• Directions
Copy every line of the data in which the word "extrude" occurs.

[Records excerpted from a collection]

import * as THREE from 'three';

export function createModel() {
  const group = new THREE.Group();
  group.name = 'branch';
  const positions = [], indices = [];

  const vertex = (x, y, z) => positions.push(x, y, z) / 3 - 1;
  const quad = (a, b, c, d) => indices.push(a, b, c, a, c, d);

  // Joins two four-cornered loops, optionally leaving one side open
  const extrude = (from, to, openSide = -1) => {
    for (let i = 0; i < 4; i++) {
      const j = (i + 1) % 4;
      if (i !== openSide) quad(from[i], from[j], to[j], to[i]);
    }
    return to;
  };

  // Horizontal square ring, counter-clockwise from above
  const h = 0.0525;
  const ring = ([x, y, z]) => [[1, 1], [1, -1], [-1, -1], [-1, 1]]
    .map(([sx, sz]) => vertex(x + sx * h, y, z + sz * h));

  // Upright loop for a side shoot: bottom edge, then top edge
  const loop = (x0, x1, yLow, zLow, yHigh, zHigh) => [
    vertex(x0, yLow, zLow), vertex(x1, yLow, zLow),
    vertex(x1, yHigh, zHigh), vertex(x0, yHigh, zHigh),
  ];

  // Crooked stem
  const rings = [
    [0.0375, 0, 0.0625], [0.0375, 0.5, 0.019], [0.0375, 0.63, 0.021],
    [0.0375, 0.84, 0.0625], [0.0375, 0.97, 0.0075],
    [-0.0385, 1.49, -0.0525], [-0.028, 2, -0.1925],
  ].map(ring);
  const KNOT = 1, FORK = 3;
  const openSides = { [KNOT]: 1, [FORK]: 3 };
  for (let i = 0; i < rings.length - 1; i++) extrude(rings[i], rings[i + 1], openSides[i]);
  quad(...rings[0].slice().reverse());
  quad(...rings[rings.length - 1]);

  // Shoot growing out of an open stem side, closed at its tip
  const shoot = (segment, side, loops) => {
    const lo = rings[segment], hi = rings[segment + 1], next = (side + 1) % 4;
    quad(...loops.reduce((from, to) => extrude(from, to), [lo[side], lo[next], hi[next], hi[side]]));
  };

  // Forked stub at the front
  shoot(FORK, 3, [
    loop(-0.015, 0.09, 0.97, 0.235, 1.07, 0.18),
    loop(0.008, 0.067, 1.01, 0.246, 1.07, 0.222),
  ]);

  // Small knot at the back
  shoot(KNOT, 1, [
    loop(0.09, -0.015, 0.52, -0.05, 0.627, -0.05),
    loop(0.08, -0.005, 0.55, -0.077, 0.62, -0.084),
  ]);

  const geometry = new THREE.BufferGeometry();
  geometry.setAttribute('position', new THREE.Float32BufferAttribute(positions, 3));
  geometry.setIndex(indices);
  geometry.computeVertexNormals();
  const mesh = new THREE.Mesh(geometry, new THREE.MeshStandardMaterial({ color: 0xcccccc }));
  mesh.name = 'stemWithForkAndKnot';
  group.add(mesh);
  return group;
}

• Written response
  const extrude = (from, to, openSide = -1) => {
  for (let i = 0; i < rings.length - 1; i++) extrude(rings[i], rings[i + 1], openSides[i]);
    quad(...loops.reduce((from, to) => extrude(from, to), [lo[side], lo[next], hi[next], hi[side]]));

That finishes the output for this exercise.